It will take you somewhat more than an hour to see everything and sample champagne, but do not come in August - you will find the doors closed… Buying champagne there is again good value - one gets a bottle for less than he/she would do in a department/luxury goods store.
Here I am standing in front of the barrels, which Madame Cliquot bought to produce her first wines.
Each barrel is named after one location and there were 12 locations she had once....
Today the winery is much bigger and they produce millions of bottles and export them in the whole world ...
Madame Cliquot would be very happy, if she would see this ...
This was another really great excursion. I went under the Gothic-style buildings and gardens of the Pommery champagne house, following magnificent 116-step stairway (sounds simple, but how about actually climbing it some time later after trying out some champagne and carrying a bottle more?) leads to a maze of galleries dug into the chalk that are more than 18km long and about 30m below ground. Again, 18 kilometers of champagne. The great thing about these tunnels is that they’re really pleasant to visit on a hot summer day. Various stages of champagne making are shown, and it is available for sale in the gift shop. 7.5 Euros for adults and free for children under 11. However, if you buy champagne (and our party got a bottle from each of the houses we visited) you’ll find that its cost + the cost of ticket is still less than you’d pay for identical bottle in shops.
Many of Reims' famous stained glass windows were blown to bits during fighting in WWI. Many of the surviving panels depict scenes of wine production, the principal industry of the region. Some have been replaced by biblical-themed works by Russian-French painter Marc Chagall.
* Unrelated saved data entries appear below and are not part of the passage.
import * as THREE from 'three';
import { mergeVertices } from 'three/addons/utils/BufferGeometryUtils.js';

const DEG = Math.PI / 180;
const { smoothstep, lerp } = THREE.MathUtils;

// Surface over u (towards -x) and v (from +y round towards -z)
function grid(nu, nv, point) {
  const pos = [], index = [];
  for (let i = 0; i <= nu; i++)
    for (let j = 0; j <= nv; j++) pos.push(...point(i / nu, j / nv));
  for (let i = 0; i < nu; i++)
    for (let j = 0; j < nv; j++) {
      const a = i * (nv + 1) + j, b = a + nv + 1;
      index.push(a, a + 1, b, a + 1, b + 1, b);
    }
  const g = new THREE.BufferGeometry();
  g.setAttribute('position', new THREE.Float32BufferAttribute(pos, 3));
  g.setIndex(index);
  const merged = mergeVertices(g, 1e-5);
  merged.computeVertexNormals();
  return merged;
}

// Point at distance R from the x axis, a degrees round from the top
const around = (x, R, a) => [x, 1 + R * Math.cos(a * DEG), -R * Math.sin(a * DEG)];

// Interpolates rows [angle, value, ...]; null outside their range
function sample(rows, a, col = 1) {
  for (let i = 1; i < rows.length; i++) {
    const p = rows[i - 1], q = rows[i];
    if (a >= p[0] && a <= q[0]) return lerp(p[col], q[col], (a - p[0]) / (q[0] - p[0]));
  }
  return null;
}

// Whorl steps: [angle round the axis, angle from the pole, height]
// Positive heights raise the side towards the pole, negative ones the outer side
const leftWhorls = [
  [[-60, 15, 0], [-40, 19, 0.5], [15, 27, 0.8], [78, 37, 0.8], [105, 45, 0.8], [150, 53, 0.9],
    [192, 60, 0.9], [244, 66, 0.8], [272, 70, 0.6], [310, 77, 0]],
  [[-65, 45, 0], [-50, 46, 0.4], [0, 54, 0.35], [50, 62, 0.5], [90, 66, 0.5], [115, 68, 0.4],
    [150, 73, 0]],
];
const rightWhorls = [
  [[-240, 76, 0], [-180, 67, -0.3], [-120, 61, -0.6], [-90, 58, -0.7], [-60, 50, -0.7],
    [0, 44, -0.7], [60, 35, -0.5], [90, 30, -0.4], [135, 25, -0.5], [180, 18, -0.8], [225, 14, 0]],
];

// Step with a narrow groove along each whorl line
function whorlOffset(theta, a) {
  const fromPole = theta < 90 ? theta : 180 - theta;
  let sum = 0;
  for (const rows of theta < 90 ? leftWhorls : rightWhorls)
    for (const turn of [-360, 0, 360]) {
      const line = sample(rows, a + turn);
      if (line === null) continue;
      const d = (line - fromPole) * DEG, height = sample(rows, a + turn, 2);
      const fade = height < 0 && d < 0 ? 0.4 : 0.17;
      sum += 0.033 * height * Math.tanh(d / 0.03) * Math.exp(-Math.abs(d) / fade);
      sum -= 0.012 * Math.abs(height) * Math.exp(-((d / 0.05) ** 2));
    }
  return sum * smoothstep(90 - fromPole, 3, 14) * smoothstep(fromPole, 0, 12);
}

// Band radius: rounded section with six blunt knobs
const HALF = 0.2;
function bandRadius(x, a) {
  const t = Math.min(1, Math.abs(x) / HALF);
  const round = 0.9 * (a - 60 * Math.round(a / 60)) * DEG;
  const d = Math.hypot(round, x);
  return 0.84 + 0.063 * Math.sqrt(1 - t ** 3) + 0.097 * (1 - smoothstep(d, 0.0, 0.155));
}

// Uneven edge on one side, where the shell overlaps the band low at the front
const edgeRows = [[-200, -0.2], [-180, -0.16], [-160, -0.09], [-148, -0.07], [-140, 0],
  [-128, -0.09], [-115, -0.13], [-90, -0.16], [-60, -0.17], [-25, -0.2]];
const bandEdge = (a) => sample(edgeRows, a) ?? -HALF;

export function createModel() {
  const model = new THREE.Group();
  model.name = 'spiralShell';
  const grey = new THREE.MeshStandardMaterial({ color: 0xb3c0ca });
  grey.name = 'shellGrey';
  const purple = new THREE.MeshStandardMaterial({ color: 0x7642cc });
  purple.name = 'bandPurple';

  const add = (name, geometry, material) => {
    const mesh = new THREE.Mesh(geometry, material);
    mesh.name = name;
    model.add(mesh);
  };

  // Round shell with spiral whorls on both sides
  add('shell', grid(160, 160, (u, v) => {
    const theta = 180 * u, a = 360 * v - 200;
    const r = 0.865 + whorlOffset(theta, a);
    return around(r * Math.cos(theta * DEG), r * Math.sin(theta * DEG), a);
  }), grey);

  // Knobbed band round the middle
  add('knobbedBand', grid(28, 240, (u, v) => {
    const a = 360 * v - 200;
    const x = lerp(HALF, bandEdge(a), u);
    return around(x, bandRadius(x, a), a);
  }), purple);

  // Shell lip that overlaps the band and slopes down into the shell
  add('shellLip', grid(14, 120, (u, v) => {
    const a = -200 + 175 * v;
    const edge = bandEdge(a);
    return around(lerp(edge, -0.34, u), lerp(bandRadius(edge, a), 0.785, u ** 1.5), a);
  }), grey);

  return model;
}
During the Hundred Years' War between England and France, Joan of Arc, Jeanne D'Arc in French, inspired and rallied France to eventual victory. In 1429, she brought Charles VII, the Dauphin, to Reims to be coronated. She was tried as a witch and burned at the stake by the English in 1431. Almost 500 years later, she was canonized as a saint. An equestrian statue next to the Cathedral commemorates France's heroine.
Writing this is making me think of the song "Joan of Arc" by OMD.
Visites dès la mi-mars : tous les week-ends(10h00, 11h00,14h00, 15h00 16h00, 17h00)
Visites la semaine, du 1er juillet au 31 août ( toutes les demi-heures de 10h à 11h30 et de 14h à17h30 )
Fermeture de fin octobre jusqu'à mi -mars, sauf pour les groupes scolaires ou adultes sur réservation et suivant les conditions climatiques.
Translation will follow soon...
Although wine-villages are spreaded around this area, we visited only few: kaysersberg and Riquewir. Last one particularly was very pittoresc. Although weather was terrible, strolling arround the midieval cobbled streets was enjoyable. Do try to buy some Riesling, Pinot Noir or Pinot Blanc.
As the Ballon d´Alsace is a famous Tour De France climb, and as I am a cycling fan, me and Ulrike decided to climb this 9km col (continuously around 9%) with VTT. Although we both finished the climb (it took me about 52 minutes), the climb did also manage to finish us. Acomplishing it however is very fullfilling. On the way back, we also saw professional cyclist Christophe Moreau (in training for the World Championchips I reckoned).
Have lunch in Reims
There are many open-air restaurants to choose from. Just sit at one of the terraces order a typical local dish and CHAMPAGNE to go with it of course!
Related pages: FRANCE and STRASBOURG
This hotel is housed in one of the most beautiful chateaux in eastern France. The hotel is...more
Best Western Hotel de la Paix is a great place to stay in Reims. It's afforable and very comfortable...more
This was our first time in Reims, and in this hotel, of course. Chosen by internet because the very...more